The 2.5s performance advantage meant that everyone was straight onto the soft compound tyres at the start of qualifying. Lewis Hamilton’s sole contribution of Q1 clocked in at 1:20.511s to ensure he progressed to the second round ahead of Raikkonen.
Vettel was one of the first cars out after Ferrari completed a precautionary engine change on the car in the interval since FP3. Despite an early scare where it seemed he would have to park the car, Vettel posted a time of 1:20.939s to make sure he also made it through.

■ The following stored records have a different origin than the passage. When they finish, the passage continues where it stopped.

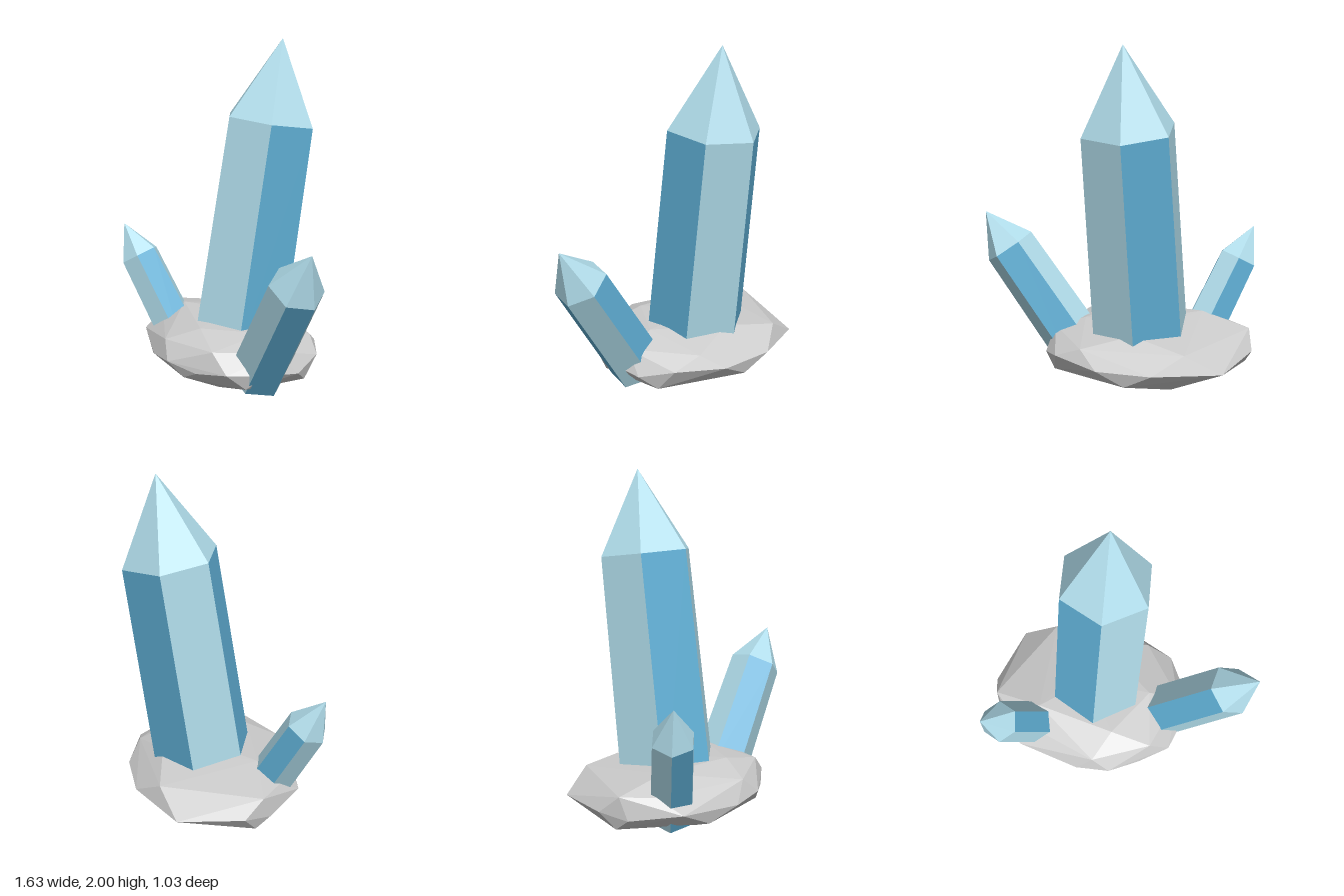
import * as THREE from 'three';
import { ConvexGeometry } from 'three/addons/geometries/ConvexGeometry.js';

const rockMat = new THREE.MeshStandardMaterial({ color: 0xcccccc, flatShading: true });
const paleMat = new THREE.MeshStandardMaterial({ color: 0xb0dcea, flatShading: true });
const blueMat = new THREE.MeshStandardMaterial({ color: 0x60b0d6, flatShading: true });

// Six-sided crystal: alternating pale and blue sides, pale pointed tip.
// shoulder = centre of the ring where the tip begins, dir = growth direction.
function crystal(name, shoulder, dir, radius, body, tip, twistDeg) {
  const group = new THREE.Group();
  group.name = name;
  const add = (part, geometry, material) => {
    const mesh = new THREE.Mesh(geometry, material);
    mesh.name = part;
    group.add(mesh);
  };
  const step = Math.PI / 3;
  const start = THREE.MathUtils.degToRad(twistDeg) - step / 2;
  const bottom = radius * 1.08;

  for (let i = 0; i < 6; i++) {
    const side = new THREE.CylinderGeometry(radius, bottom, body, 1, 1, true, start + i * step, step);
    side.translate(0, -body / 2, 0);
    add('side' + (i + 1), side, i % 2 ? blueMat : paleMat);
  }
  const point = new THREE.ConeGeometry(radius, tip, 6, 1, true, start);
  point.translate(0, tip / 2, 0);
  add('tip', point, paleMat);

  const base = new THREE.CircleGeometry(bottom, 6, start - Math.PI / 2);
  base.rotateX(Math.PI / 2);
  base.translate(0, -body, 0);
  add('base', base, paleMat);

  // Local y follows the growth direction, local z stays towards the front
  const y = new THREE.Vector3(...dir).normalize();
  const z = new THREE.Vector3(0, 0, 1).addScaledVector(y, -y.z).normalize();
  const x = new THREE.Vector3().crossVectors(y, z);
  group.quaternion.setFromRotationMatrix(new THREE.Matrix4().makeBasis(x, y, z));
  group.position.set(...shoulder);
  return group;
}

// Flat faceted stone: rings scaled from one irregular outline
function rock() {
  const outline = [ // x, y, z round the widest part
    [-0.5, 0.2, -0.5], [-0.1, 0.21, -0.52], [0.2, 0.2, -0.39], [0.42, 0.22, -0.175],
    [0.47, 0.17, 0.03], [0.43, 0.2, 0.24], [0.3, 0.21, 0.42], [0.1, 0.18, 0.47],
    [-0.1, 0.21, 0.51], [-0.3, 0.19, 0.45], [-0.63, 0.22, 0.25],
    [-0.73, 0.19, -0.03], [-0.725, 0.22, -0.2],
  ];
  const cx = -0.13, n = outline.length;
  const points = outline.map((p) => new THREE.Vector3(...p));
  const ring = (scale, y, stride, shift, wobble) => {
    for (let i = 0; i < n - 1; i += stride) {
      const a = outline[(i + shift) % n], b = outline[(i + shift + 1) % n];
      const px = (a[0] + b[0]) / 2, pz = (a[2] + b[2]) / 2;
      points.push(new THREE.Vector3(
        cx + (px - cx) * scale,
        y - px * 0.02 + Math.sin(i * 2.3) * wobble,
        pz * scale));
    }
  };
  ring(0.93, 0.305, 2, 0, 0.012);
  ring(0.62, 0.365, 3, 1, 0.006);
  ring(0.96, 0.12, 2, 1, 0.012);
  ring(0.62, 0.04, 3, 0, 0.006);
  points.push(new THREE.Vector3(-0.73, 0.32, -0.08));
  points.push(new THREE.Vector3(-0.15, 0.388, -0.05));
  points.push(new THREE.Vector3(-0.1, 0, -0.03));
  const mesh = new THREE.Mesh(new ConvexGeometry(points), rockMat);
  mesh.name = 'rockBase';
  return mesh;
}

export function createModel() {
  const model = new THREE.Group();
  model.name = 'crystalCluster';
  model.add(
    rock(),
    crystal('mainCrystal', [0, 1.53, -0.207], [0.073, 1, -0.13], 0.276, 1.4, 0.476, 16),
    crystal('leftCrystal', [0.675, 0.76, 0.265], [0.67, 1, 0.18], 0.155, 0.75, 0.256, 0),
    crystal('rightCrystal', [-0.713, 0.665, 0.22], [-0.525, 1, 0.21], 0.122, 0.6, 0.218, 15),
  );
  return model;
}
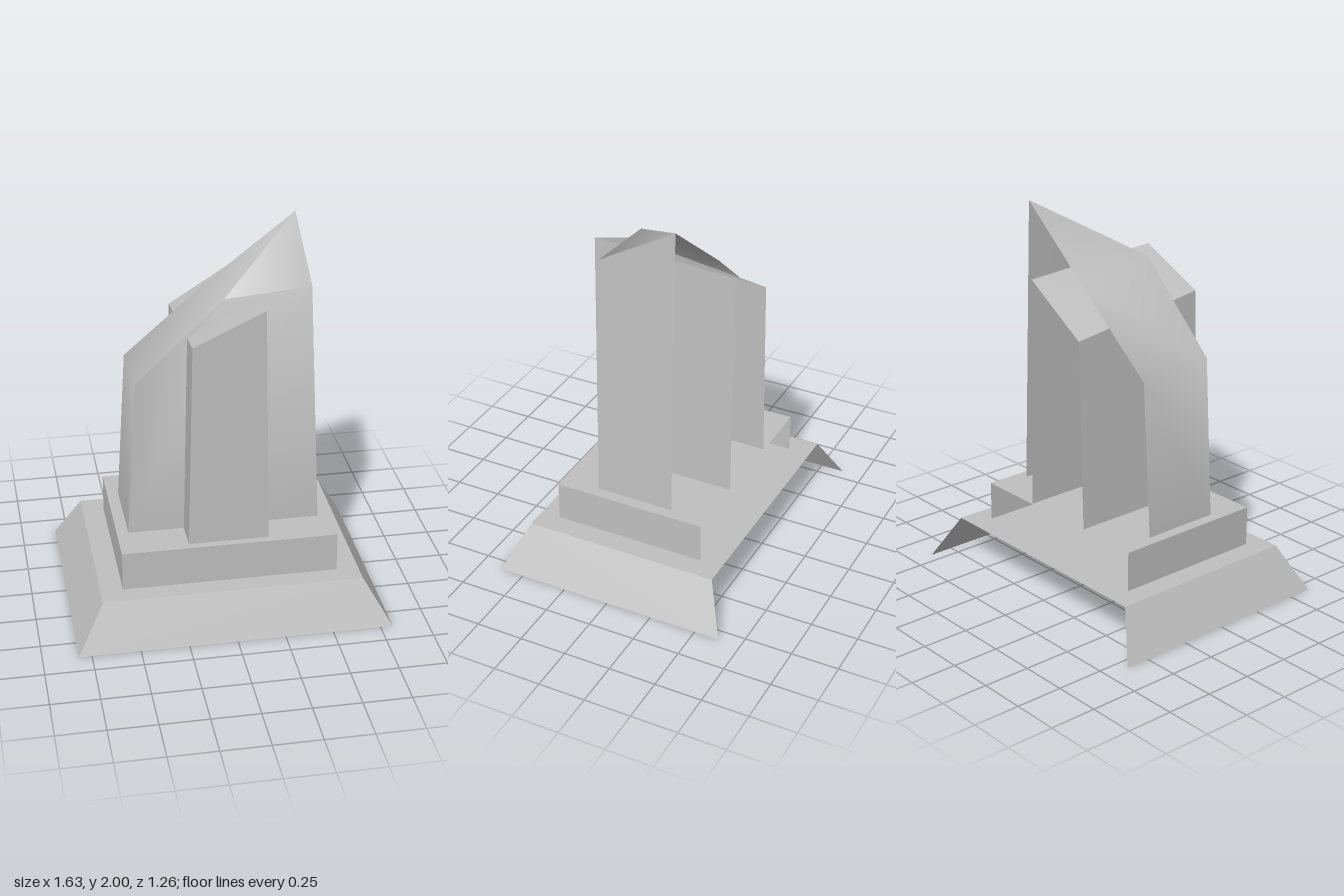
import * as THREE from 'three';
import { toCreasedNormals } from 'three/addons/utils/BufferGeometryUtils.js';

const stone = new THREE.MeshStandardMaterial({ color: 0xbfbfbf, side: THREE.DoubleSide });
stone.name = 'grey stone';

// Shell open at the bottom and back: a front face plus side and top strips.
// Both profiles run bottom left, over the top, to bottom right as [x, y, z].
function shell(name, front, back, crease = 0.6) {
  const n = front.length;
  const index = [];
  for (let i = 1; i < n - 1; i++) index.push(0, i + 1, i);
  for (let i = 0; i < n - 1; i++) index.push(i, i + 1, n + i + 1, i, n + i + 1, n + i);
  const geometry = new THREE.BufferGeometry();
  geometry.setAttribute('position', new THREE.Float32BufferAttribute([...front, ...back].flat(), 3));
  geometry.setIndex(index);
  const mesh = new THREE.Mesh(toCreasedNormals(geometry, crease), stone);
  mesh.name = name;
  return mesh;
}

// Profile of a symmetric step, bottom half-width w0 at z0, top half-width w1 at z1
const step = (w0, y0, z0, w1, y1, z1) =>
  [[-w0, y0, z0], [-w1, y1, z1], [w1, y1, z1], [w0, y0, z0]];

export function createModel() {
  const group = new THREE.Group();
  group.name = 'monument';

  // Sloped base and plinth
  group.add(shell('slopedBase',
    step(0.815, 0, 0.63, 0.675, 0.24, 0.52),
    step(0.815, 0, -0.63, 0.675, 0.24, -0.525)));
  group.add(shell('plinth',
    step(0.56, 0.24, 0.415, 0.56, 0.45, 0.415),
    step(0.56, 0.24, -0.405, 0.56, 0.45, -0.405)));

  // Wide tower with a twisted sloping roof that peaks at the back
  group.add(shell('mainTower',
    [[-0.5, 0.45, 0.21], [-0.45, 1.295, 0.21], [0, 1.725, 0.21], [0.44, 1.76, 0.21], [0.5, 0.45, 0.21]],
    [[-0.5, 0.45, -0.21], [-0.45, 1.265, -0.21], [0, 1.65, -0.22], [0.44, 2, -0.205], [0.5, 0.45, -0.21]],
    1.53));

  // Narrow pillar running through the tower from front to back
  group.add(shell('crossPillar',
    [[-0.21, 0.45, 0.375], [-0.185, 1.55, 0.375], [0.18, 1.72, 0.375], [0.205, 0.45, 0.375]],
    [[-0.21, 0.45, -0.4], [-0.185, 1.45, -0.4], [0.18, 1.68, -0.4], [0.205, 0.45, -0.4]]));

  return group;
}
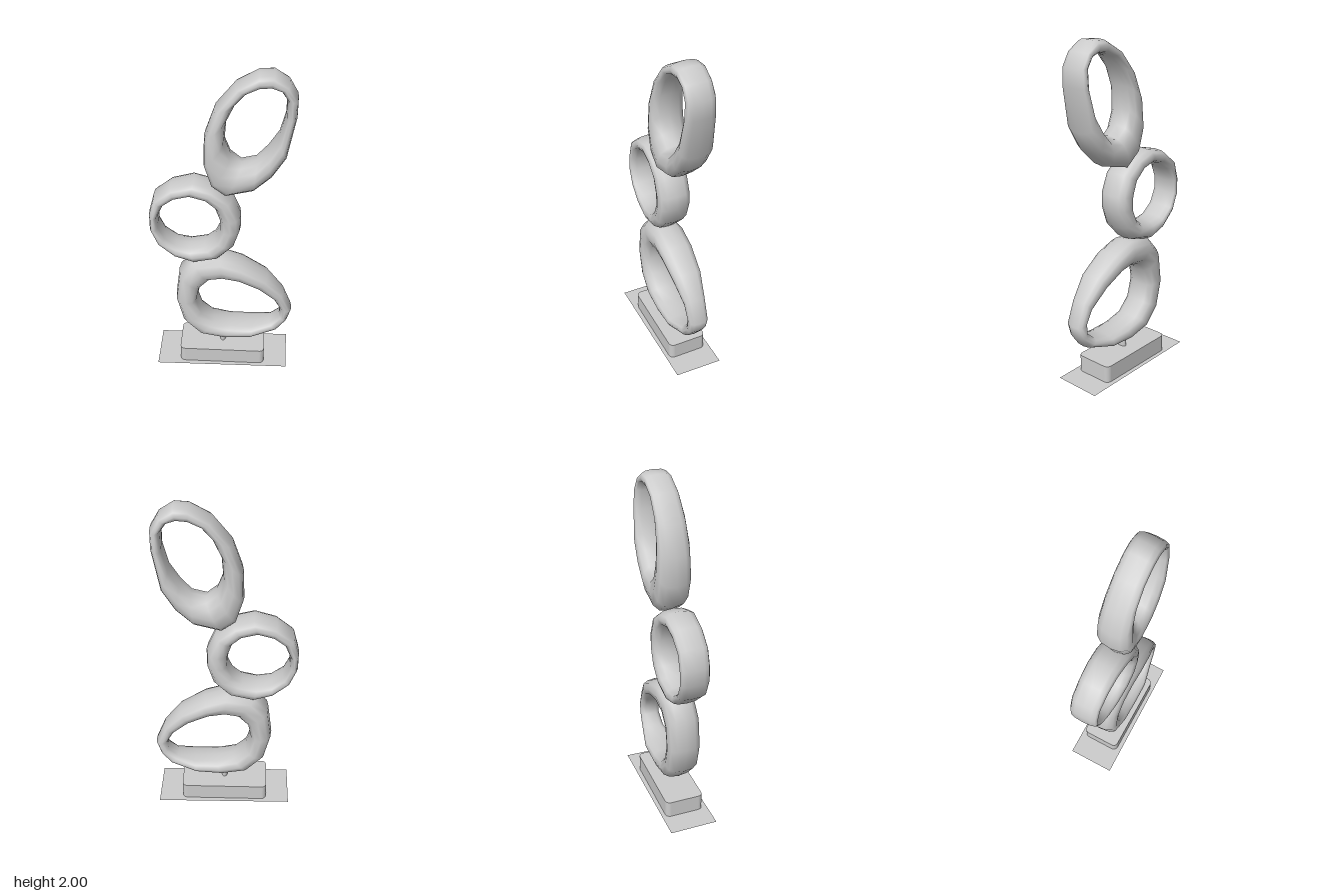
import * as THREE from 'three';

const material = new THREE.MeshStandardMaterial({ color: 0xcccccc, side: THREE.DoubleSide });
const SIDES = 12;

// Band swept round a loop; each station is [outerX, outerY, innerX, innerY],
// depth(x, y) gives [back z, front z] of the band there.
function ring(name, stations, depth) {
  const pos = [], index = [], n = stations.length;
  const soften = (v) => Math.sign(v) * Math.abs(v) ** 0.8;
  stations.forEach(([ox, oy, ix, iy], i) => {
    const [back, front] = depth((ox + ix) / 2, (oy + iy) / 2);
    for (let j = 0; j < SIDES; j++) {
      const a = (j / SIDES) * Math.PI * 2;
      const t = 0.5 + 0.5 * soften(Math.cos(a));
      const z = (back + front) / 2 + ((front - back) / 2) * soften(Math.sin(a));
      pos.push(ix + (ox - ix) * t, iy + (oy - iy) * t, z);
      const k = (j + 1) % SIDES, p = i * SIDES, q = ((i + 1) % n) * SIDES;
      index.push(p + j, p + k, q + j, p + k, q + k, q + j);
    }
  });
  const g = new THREE.BufferGeometry();
  g.setAttribute('position', new THREE.Float32BufferAttribute(pos, 3));
  g.setIndex(index);
  g.computeVertexNormals();
  const mesh = new THREE.Mesh(g, material);
  mesh.name = name;
  return mesh;
}

const lerp = THREE.MathUtils.lerp, step = THREE.MathUtils.smoothstep;

const upper = [
  [0.18, 1.99, 0.185, 1.915], [0.26, 1.995, 0.24, 1.92], [0.34, 1.94, 0.29, 1.91],
  [0.385, 1.86, 0.325, 1.86], [0.385, 1.76, 0.325, 1.75], [0.34, 1.51, 0.295, 1.63],
  [0.265, 1.385, 0.24, 1.54], [0.165, 1.29, 0.18, 1.47], [0.01, 1.25, 0.1, 1.45],
  [-0.07, 1.31, 0.04, 1.5], [-0.11, 1.445, 0.005, 1.59], [-0.105, 1.615, 0.015, 1.72],
  [-0.05, 1.78, 0.065, 1.825], [0.06, 1.92, 0.125, 1.89],
];
const middle = [
  [-0.165, 1.33, -0.195, 1.24], [-0.05, 1.295, -0.11, 1.22], [0.05, 1.22, -0.05, 1.165],
  [0.1, 1.1, -0.025, 1.09], [0.1, 1.015, -0.02, 1.01], [0.065, 0.9, -0.055, 0.935],
  [-0.02, 0.81, -0.11, 0.89], [-0.165, 0.77, -0.2, 0.875], [-0.285, 0.81, -0.275, 0.885],
  [-0.385, 0.9, -0.34, 0.935], [-0.425, 1.005, -0.375, 1.01], [-0.425, 1.1, -0.375, 1.085],
  [-0.395, 1.215, -0.34, 1.165], [-0.295, 1.295, -0.275, 1.215],
];
const lower = [
  [-0.02, 0.805, 0, 0.645], [0.115, 0.755, 0.09, 0.635], [0.265, 0.66, 0.205, 0.575],
  [0.365, 0.535, 0.31, 0.475], [0.42, 0.395, 0.345, 0.41], [0.395, 0.315, 0.345, 0.345],
  [0.34, 0.24, 0.285, 0.29], [0.17, 0.185, 0.18, 0.265], [0, 0.17, 0.05, 0.27],
  [-0.155, 0.2, -0.055, 0.295], [-0.25, 0.305, -0.13, 0.365], [-0.29, 0.48, -0.16, 0.465],
  [-0.265, 0.68, -0.14, 0.565], [-0.18, 0.78, -0.08, 0.63],
];

export function createModel() {
  const model = new THREE.Group();
  model.name = 'ringSculpture';

  // Three stacked rings
  model.add(
    ring('upperRing', upper, (x, y) => {
      const t = step(y, 1.45, 1.95);
      return [lerp(-0.1, -0.077, t), lerp(0.104, 0.085, t)];
    }),
    ring('middleRing', middle, (x) => {
      const t = step(x, -0.4, 0.05);
      return [lerp(-0.093, -0.1, t), lerp(0.08, 0.097, t)];
    }),
    ring('lowerRing', lower, (x) => {
      const w = lerp(0.1, 0.062, step(x, 0.15, 0.38));
      return [-w, w];
    }),
  );

  // Short oval post
  const post = new THREE.Mesh(new THREE.CylinderGeometry(0.018, 0.018, 0.11, 16), material);
  post.name = 'post';
  post.scale.z = 1.65;
  post.position.set(-0.003, 0.15, 0);
  model.add(post);

  // Plinth with rounded corners
  const w = 0.265, d = 0.118, r = 0.03;
  const outline = new THREE.Shape();
  outline.absarc(w - r, d - r, r, 0, Math.PI / 2);
  outline.absarc(r - w, d - r, r, Math.PI / 2, Math.PI);
  outline.absarc(r - w, r - d, r, Math.PI, Math.PI * 1.5);
  outline.absarc(w - r, r - d, r, Math.PI * 1.5, Math.PI * 2);
  const block = new THREE.ExtrudeGeometry(outline, { depth: 0.105, bevelEnabled: false, curveSegments: 4 });
  block.rotateX(-Math.PI / 2);
  const plinth = new THREE.Mesh(block, material);
  plinth.name = 'plinth';
  plinth.position.set(-0.004, 0, -0.002);
  model.add(plinth);

  // Thin, slightly skewed ground sheet
  const sheet = new THREE.Shape([[-0.41, -0.147], [0.402, -0.138], [0.407, 0.15], [-0.41, 0.143]]
    .map(([x, y]) => new THREE.Vector2(x, y)));
  const ground = new THREE.Mesh(new THREE.ShapeGeometry(sheet).rotateX(-Math.PI / 2), material);
  ground.name = 'baseSheet';
  model.add(ground);

  return model;
}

After an overnight electrical problem and a morning water leak forced him to revert to an old power unit, Bottas was fourth fastest in the opening round ahead of Verstappen and Ricciardo. Haas’ Romain Grosjean recovered from a spin at turn 14 early in Q1 to go seventh with his second run. That put him eight hundredths ahead of Ocon, with Toro Ross’s Carlos Sainz close behind.
Sauber’s Pascal Wehrlein made it through to Q2 by just five thousandths of a second ahead of his team mate Marcus Ericsson, who was the first driver in the drop zone. After a strong performance in Friday practice, Jolyon Palmer was disappointed to find himself eliminated along with Williams’ Lance Stroll, McLaren’s Stoffel Vandoorne and an atypically sluggish Daniil Kvyat in the second Toro Rosso.
GROSJEAN’S PROBLEMS AT TURN 14 CONTINUE
Once again, Hamilton needed only a single lap of 1:20.210s to take care of business in Q2. By comparison Bottas locked up and ran wide in turn 1 on his first flying lap, and was forced to run a put more wear on his race tyres to put in a lap just under a tenth off his team mate.
Bottas was deposed from second by Vettel, with Raikkonen laying claim to fourth ahead of the Red Bulls of Verstappen and Ricciardo by the midway point. The top six all felt safe enough to to stay in the garage as the clock counted down. They would be joined in Q3 by Ocon and his team mate Perez, with Massa also making it into final round.
A flurry of flying laps ended with some much needed cheer for McLaren as Fernando Alonso succeeded in making it through to Q3 in tenth place. Neither Haas progressed, with Grosjean’s final flying lap once again ending up in a mess going into turn 14. Also eliminated as the chequered flag came out were Hulkenberg and Wehrlein.